Decide about outdoor items when negotiating what to leave when selling your house
Source: (Lindsey LaMont / Unsplash)

5. Be clear about outdoor items, too

Some buyers may assume that unaffixed outdoor furniture and décor conveys with the house simply because it’s part of the curb appeal that drew them in.

On the flipside, sellers believe they are entitled to take any exterior element that they can move, even if it’s growing in the ground — like grandma’s prized rose bushes.

When it comes to exterior items, expect that buyers will assume that anything permanently or semi-permanently fixed to the ground will stay. So if you intend to take them with you, get them out before you sell. This includes:

  • In-ground planted foliage
  • Sheds
  • Play structures
  • Fountains (even portable, outlet powered ones)
  • Garden statuary (including stone benches, rock gardens and landscaping boulders)
  • Built-in grills and firepits
  • Hot tubs (even free-standing, non-built-in models)

6. Ask buyers about anything you plan to leave behind

Most homeowners have a stash of leftover paint, extra parts and brackets from installed fixtures, and other odds-and-ends they’ve been saving just in case something around the house gets damaged or broken.

For sellers, it just makes sense to leave those things with the house, but you can’t assume buyers want your old paint cans and other home repair supplies. Some buyers will be grateful to have fix-it items on hand and ready to go when they move in, while others will look at your collection as a bunch of junk.

If you’re not sure what your buyers would prefer, just ask. Or if nothing else, collect it all in one box and leave it out for the buyers to see during their final walkthrough. That way, if they want it out before they sign the closing papers, it’s easy for you to get it out of the house.

Make sure to leave the keys and codes when negotiating what to leave when selling your house
Source: (Maryia_K / ShutterStock)

Help buyers settle in with keys, openers, and access codes

While your buyers may or may not want your backup repair supplies, there are a handful of items that they need to take ownership of the house. But in the midst of a hectic move, sellers often forget to leave these items behind.

So, as you’re packing up your house, create a gathering spot of all of these must-have items to turn over to your buyers at closing time, including:

  • All copies of all house keys (including sheds, gates, back doors, etc.)
  • Repair and maintenance records
  • Garage door openers
  • Appliance manuals and warranties
  • Alarm codes and contact numbers
  • Home warranty information
  • HOA documents

What’s the harm, really?

What you leave behind or choose to take with you when selling your home has implications beyond your temporary relationship with this buyer. A bad final walkthrough or rocky closing hurts your real estate agent, too. In real estate, an agent’s reputation is everything, and the last thing you want to do is hurt the standing of the one who went to bat for you.

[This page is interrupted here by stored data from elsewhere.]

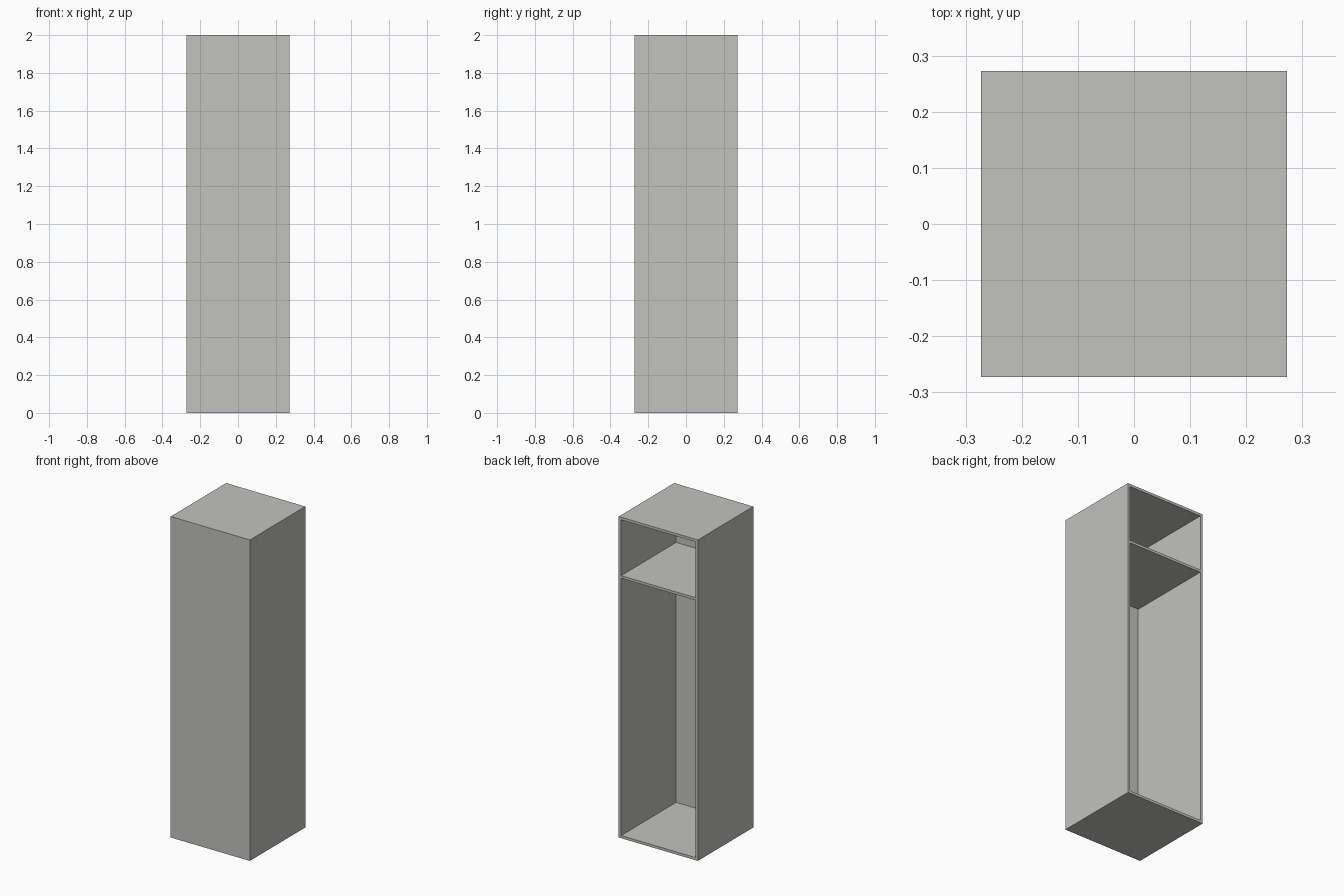
import bpy, bmesh
from mathutils import Matrix, Vector

if "Cube" in bpy.data.objects:
    bpy.data.objects.remove(bpy.data.objects["Cube"])

W, D, H = 0.5454, 0.5454, 2.0   # outer width, depth, height
T = 0.0164                      # board thickness
FRONT = 0.004                   # thin front panel
SHELF_TOP = 1.636

paint = bpy.data.materials.new("warm_grey")
paint.diffuse_color = (0.54, 0.54, 0.52, 1)
paint.use_nodes = True
paint.node_tree.nodes["Principled BSDF"].inputs["Base Color"].default_value = paint.diffuse_color


def box(bm, size, centre):
    bmesh.ops.create_cube(bm, size=1, matrix=Matrix.Translation(centre) @ Matrix.Diagonal((*size, 1)))


def finish(name, bm):
    bmesh.ops.recalc_face_normals(bm, faces=bm.faces)
    mesh = bpy.data.meshes.new(name)
    bm.to_mesh(mesh)
    bm.free()
    mesh.materials.append(paint)
    bpy.context.collection.objects.link(bpy.data.objects.new(name, mesh))


# Cabinet body: a box hollowed from the open rear (+y)
bm = bmesh.new()
box(bm, (W, D, H), (0, 0, H / 2))
bm.normal_update()
rear = max(bm.faces, key=lambda f: f.normal.y)
bmesh.ops.inset_region(bm, faces=[rear], thickness=T, use_even_offset=True)
floor = bmesh.ops.extrude_discrete_faces(bm, faces=[rear])["faces"][0]
bmesh.ops.translate(bm, verts=floor.verts, vec=Vector((0, FRONT - D, 0)))
finish("cabinet_body", bm)

# Shelf between the side boards
bm = bmesh.new()
box(bm, (W - 2 * T, D - FRONT, T), (0, FRONT / 2, SHELF_TOP - T / 2))
finish("shelf", bm)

“I once went to an uncomfortable closing where the buyers were very quiet. I called their agent and learned that my seller left a mess in the house. She just took what she wanted and left everything else,” recalls Chipman.

“I feel very responsible for my sellers’ behavior, so I definitely try to make it right for the buyer at my expense. I don’t like to do it, but it’s the right thing to do. So in this situation, I ended up paying a house cleaner to remove everything and clean it up.”

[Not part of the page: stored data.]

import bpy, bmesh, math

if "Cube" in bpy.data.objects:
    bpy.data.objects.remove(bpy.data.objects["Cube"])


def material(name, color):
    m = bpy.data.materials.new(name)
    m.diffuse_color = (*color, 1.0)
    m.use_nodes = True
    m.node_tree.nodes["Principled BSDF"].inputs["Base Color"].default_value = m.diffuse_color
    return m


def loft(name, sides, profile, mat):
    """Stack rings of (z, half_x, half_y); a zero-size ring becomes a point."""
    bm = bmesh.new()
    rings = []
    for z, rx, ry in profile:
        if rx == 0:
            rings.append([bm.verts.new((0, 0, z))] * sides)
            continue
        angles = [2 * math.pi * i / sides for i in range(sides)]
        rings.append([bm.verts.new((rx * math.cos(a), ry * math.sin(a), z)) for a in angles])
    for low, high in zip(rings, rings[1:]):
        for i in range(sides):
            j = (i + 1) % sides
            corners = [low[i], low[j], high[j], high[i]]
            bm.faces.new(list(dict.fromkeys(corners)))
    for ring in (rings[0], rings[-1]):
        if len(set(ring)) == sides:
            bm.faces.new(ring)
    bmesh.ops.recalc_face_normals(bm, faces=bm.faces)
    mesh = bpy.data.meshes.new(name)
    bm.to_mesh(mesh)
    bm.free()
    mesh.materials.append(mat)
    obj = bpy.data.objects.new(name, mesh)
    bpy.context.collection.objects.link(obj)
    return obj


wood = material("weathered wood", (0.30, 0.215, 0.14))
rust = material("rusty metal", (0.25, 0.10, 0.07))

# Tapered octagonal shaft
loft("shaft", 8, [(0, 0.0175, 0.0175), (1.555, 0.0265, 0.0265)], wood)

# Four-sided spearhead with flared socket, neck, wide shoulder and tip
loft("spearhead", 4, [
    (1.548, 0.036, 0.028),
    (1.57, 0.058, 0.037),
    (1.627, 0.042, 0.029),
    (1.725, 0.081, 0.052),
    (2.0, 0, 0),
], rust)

When in doubt, be courteous, communicate clearly, and put yourself in the buyer’s shoes before you act rashly.

Header Image Source: (Denny Lako / ShutterStock)